*Problem requirements*: Tally the lines below that contain the word "else", then give the tally alone.

Stored records:
-*-
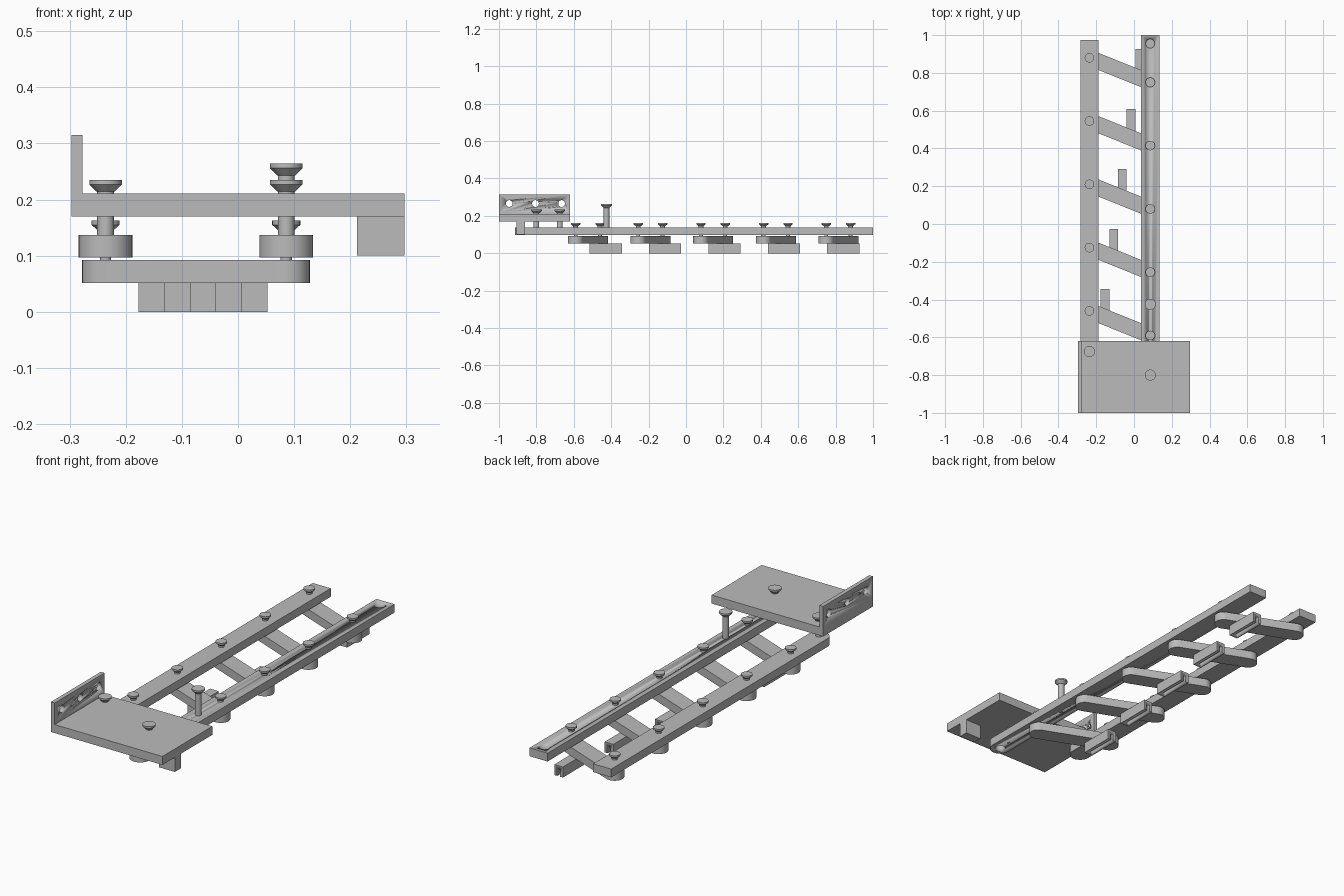
import bpy, bmesh, math
from mathutils import Matrix, Vector

cube = bpy.data.objects.get("Cube")
if cube:
    bpy.data.objects.remove(cube, do_unlink=True)

# single grey finish
grey = bpy.data.materials.new("plain_grey")
grey.use_nodes = True
colour = (0.5, 0.5, 0.5, 1)
grey.diffuse_color = colour
grey.node_tree.nodes["Principled BSDF"].inputs["Base Color"].default_value = colour


def finish(bm, name):
    bmesh.ops.recalc_face_normals(bm, faces=bm.faces)
    mesh = bpy.data.meshes.new(name)
    bm.to_mesh(mesh)
    bm.free()
    ob = bpy.data.objects.new(name, mesh)
    bpy.context.collection.objects.link(ob)
    mesh.materials.append(grey)
    activate(ob)
    bpy.ops.object.shade_smooth_by_angle(angle=math.radians(30))
    return ob


def activate(ob):
    bpy.ops.object.select_all(action='DESELECT')
    ob.select_set(True)
    bpy.context.view_layer.objects.active = ob


def extrude(name, outline, z0, z1):
    """Prism from a flat outline."""
    bm = bmesh.new()
    face = bm.faces.new([bm.verts.new((x, y, z0)) for x, y in outline])
    top = bmesh.ops.extrude_face_region(bm, geom=[face])["geom"]
    verts = [v for v in top if isinstance(v, bmesh.types.BMVert)]
    bmesh.ops.translate(bm, verts=verts, vec=(0, 0, z1 - z0))
    return finish(bm, name)


def box(name, x0, x1, y0, y1, z0, z1):
    return extrude(name, [(x0, y0), (x1, y0), (x1, y1), (x0, y1)], z0, z1)


def half_round(centre, radius, start, steps=16):
    return [(centre[0] + radius * math.cos(start + math.pi * i / steps),
             centre[1] + radius * math.sin(start + math.pi * i / steps))
            for i in range(steps + 1)]


def lathe(name, x, y, profile, sides=32):
    """Turned part from (radius, height) pairs, closed at both ends."""
    bm = bmesh.new()
    rings = []
    for r, z in profile:
        rings.append([bm.verts.new((x + r * math.cos(math.tau * i / sides),
                                    y + r * math.sin(math.tau * i / sides), z))
                      for i in range(sides)])
    for a, b in zip(rings, rings[1:]):
        for i in range(sides):
            j = (i + 1) % sides
            bm.faces.new((a[i], a[j], b[j], b[i]))
    bm.faces.new(rings[0])
    bm.faces.new(rings[-1])
    return finish(bm, name)


def cut(ob, cutter):
    cutter.hide_render = True
    mod = ob.modifiers.new("cut", 'BOOLEAN')
    mod.operation = 'DIFFERENCE'
    mod.object = cutter
    activate(ob)
    bpy.ops.object.modifier_apply(modifier=mod.name)
    bpy.data.objects.remove(cutter, do_unlink=True)


LEFT_X, RIGHT_X = 0.086, -0.236
RAIL_Z0, RAIL_Z1 = 0.097, 0.137
PLATE_Z0, PLATE_Z1 = 0.17, 0.211


# rails: round front end, square back end
def rail(name, x, front, back, r=0.048):
    outline = half_round((x, front + r), r, math.pi)
    outline += [(x + r, back), (x - r, back)]
    return extrude(name, outline, RAIL_Z0, RAIL_Z1)


left_rail = rail("left_rail", LEFT_X, -0.915, 1.0)
right_rail = rail("right_rail", RIGHT_X, -0.72, 0.975)
cut(left_rail, lathe("hole", LEFT_X, 0.955, [(0.024, 0.11), (0.024, 0.2)]))
cut(left_rail, lathe("hole", LEFT_X, -0.866, [(0.024, 0.05), (0.024, 0.2)]))


# pin with a flared head; the thin foot passes down into the arm
def pin(name, x, y, foot, seat, top, stem, head):
    lathe(name, x, y, [(0.01, foot), (0.01, RAIL_Z0 + 0.005),
                       (stem, RAIL_Z0 + 0.005), (stem, seat),
                       (head * 0.55, seat), (head, top - 0.008), (head, top)])


# swing arms with pivot pins and grooved feet
for k in range(5):
    y = -0.59 + 0.335 * k
    a, b = Vector((LEFT_X, y)), Vector((RIGHT_X, y + 0.13))
    heading = math.atan2(b.y - a.y, b.x - a.x)
    r = 0.042
    outline = half_round(b, r, heading - math.pi / 2)
    outline += half_round(a, r, heading + math.pi / 2)
    extrude(f"swing_arm_{k + 1}", outline, 0.051, 0.092)
    for side, p in (("left", a), ("right", b)):
        pin(f"{side}_pivot_pin_{k + 1}", p.x, p.y, 0.08, 0.145, 0.163, 0.013, 0.025)

    fx, fy = -0.154 + 0.046 * k, -0.515 + 0.3175 * k
    foot = box(f"foot_{k + 1}", fx - 0.023, fx + 0.023, fy, fy + 0.172, 0, 0.051)
    cut(foot, box("groove", fx - 0.007, fx + 0.007, fy + 0.02, fy + 0.3, -0.1, 0.034))

# mounting plate with drilled side flange and stop block
box("mounting_plate", -0.297, 0.297, -1.0, -0.62, PLATE_Z0, PLATE_Z1)
flange = box("side_flange", -0.297, -0.277, -1.0, -0.62, PLATE_Z1, 0.315)
for y in (-0.945, -0.805, -0.665):
    drill = lathe("drill", 0, 0, [(0.018, -0.1), (0.018, 0.1)])
    drill.data.transform(Matrix.Translation((-0.287, y, 0.266))
                         @ Matrix.Rotation(math.pi / 2, 4, 'Y'))
    cut(flange, drill)
box("stop_block", 0.212, 0.297, -0.905, -0.86, 0.1, PLATE_Z0)

# plate pins and the tall handle pin
pin("left_plate_pin", LEFT_X, -0.8, RAIL_Z0, 0.214, 0.235, 0.015, 0.029)
pin("right_plate_pin", RIGHT_X, -0.675, RAIL_Z0, 0.214, 0.235, 0.015, 0.029)
pin("tall_pin", LEFT_X, -0.425, RAIL_Z0, 0.243, 0.264, 0.015, 0.029)
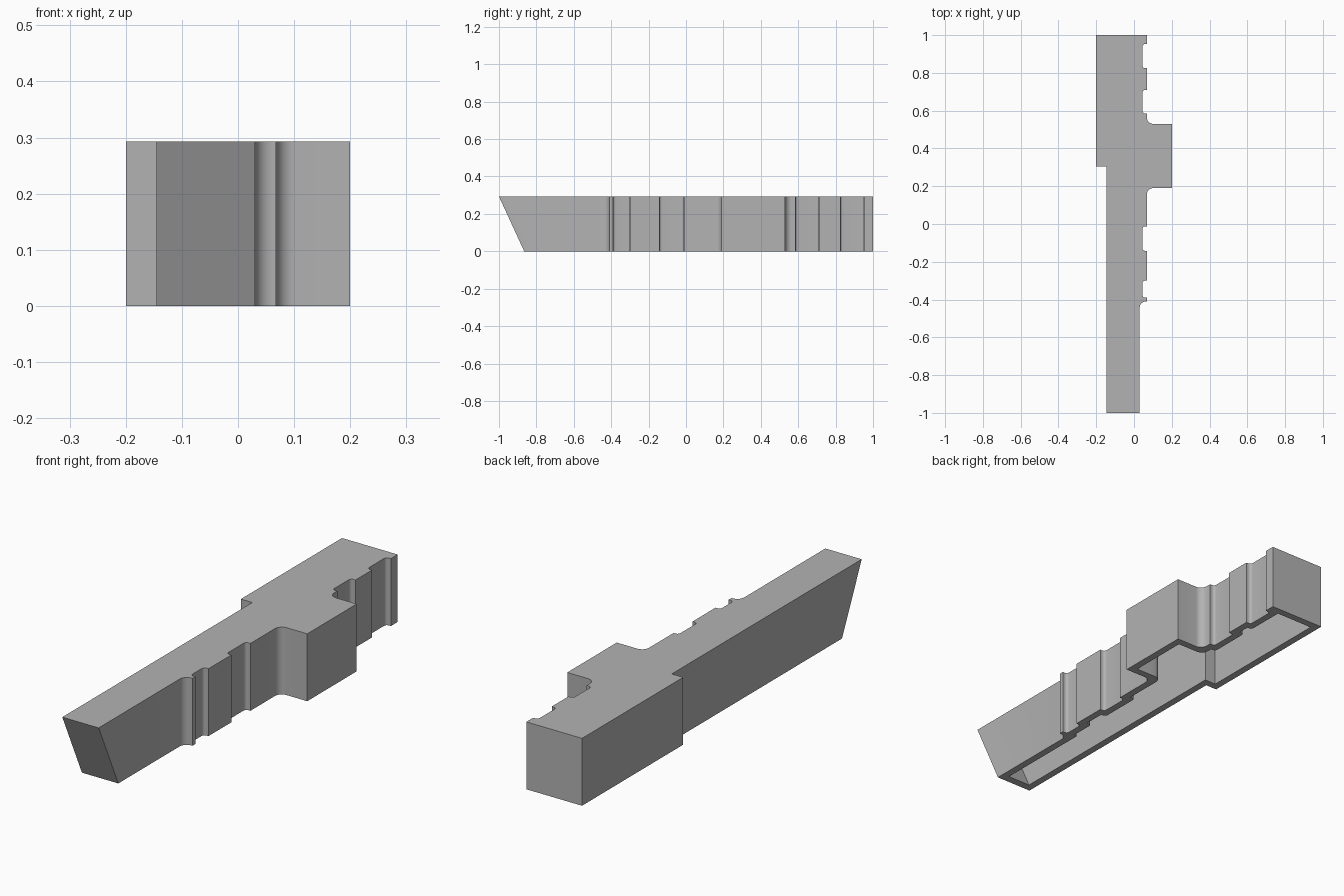
import bpy
import bmesh
from math import sin, cos, pi
from mathutils import Vector

if "Cube" in bpy.data.objects:
    bpy.data.objects.remove(bpy.data.objects["Cube"])

HEIGHT, WALL, SLOPE = 0.293, 0.032, 0.135 / 0.293
FRONT_FOOT = -0.865

# Stepped side: each level is (y where it ends, x of its face)
LEVELS = [(-0.41, 0.03), (-0.39, 0.068), (-0.3, 0.045), (-0.142, 0.068),
          (-0.012, 0.045), (0.19, 0.068), (0.53, 0.2), (0.585, 0.068),
          (0.71, 0.045), (0.825, 0.068), (0.953, 0.045), (1.0, 0.068)]

grey = bpy.data.materials.new("plain_grey")
grey.use_nodes = True
colour = (0.45, 0.45, 0.45, 1)
grey.diffuse_color = colour
grey.node_tree.nodes["Principled BSDF"].inputs["Base Color"].default_value = colour


def outline(inset):
    """Plan outline, with rounded inner corners on the stepped side."""
    levels = LEVELS
    if inset:
        # Teeth narrower than two walls have no hollow behind them
        starts = [-1.0] + [y for y, x in LEVELS[:-1]]
        levels = [lv for lv, s in zip(LEVELS, starts) if lv[0] - s > 0.05]
        levels[-1] = (1.0, levels[-1][1])
    pts = [(-0.145 + inset, None), (levels[0][1] - inset, None)]
    for (y, x0), (_, x1) in zip(levels, levels[1:]):
        up = 1 if x1 > x0 else -1
        y += up * inset
        low, high = min(x0, x1) - inset, max(x0, x1) - inset
        r = min(0.033, 0.6 * (high - low)) if high - low < 0.03 else 0.033
        arc = [(low + r - r * cos(a), y - up * (r - r * sin(a)))
               for a in (i * pi / 12 for i in range(7))]
        step = arc + [(high, y)]
        pts += step if up > 0 else step[::-1]
    pts += [(levels[-1][1] - inset, 1 - inset), (-0.2 + inset, 1 - inset),
            (-0.2 + inset, 0.305 + inset), (-0.145 + inset, 0.305 + inset)]
    return pts


def prism(name, inset, z0, z1):
    """Upright block whose front end leans outward toward the top."""
    foot = FRONT_FOOT + inset * (1 + SLOPE ** 2) ** 0.5
    bm = bmesh.new()
    pts = outline(inset)
    rings = [[bm.verts.new(Vector((x, foot - SLOPE * z if y is None else y, z)))
              for x, y in pts] for z in (z0, z1)]
    bm.faces.new(rings[0][::-1])
    bm.faces.new(rings[1])
    n = len(pts)
    for i in range(n):
        j = (i + 1) % n
        bm.faces.new((rings[0][i], rings[0][j], rings[1][j], rings[1][i]))
    bmesh.ops.recalc_face_normals(bm, faces=bm.faces)
    mesh = bpy.data.meshes.new(name)
    bm.to_mesh(mesh)
    bm.free()
    mesh.materials.append(grey)
    obj = bpy.data.objects.new(name, mesh)
    bpy.context.collection.objects.link(obj)
    return obj


# Solid body, hollowed from below
body = prism("stepped_cover", 0, 0, HEIGHT)
hollow = prism("hollow_cutter", WALL, -0.05, HEIGHT - WALL)
hollow.hide_render = True

bpy.ops.object.select_all(action='DESELECT')
body.select_set(True)
bpy.context.view_layer.objects.active = body
cut = body.modifiers.new("hollow", 'BOOLEAN')
cut.operation = 'DIFFERENCE'
cut.solver = 'EXACT'
cut.object = hollow
bpy.ops.object.modifier_apply(modifier=cut.name)
bpy.data.objects.remove(hollow)
bpy.ops.object.shade_smooth_by_angle(angle=pi / 6)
-*-
*Response area*: 4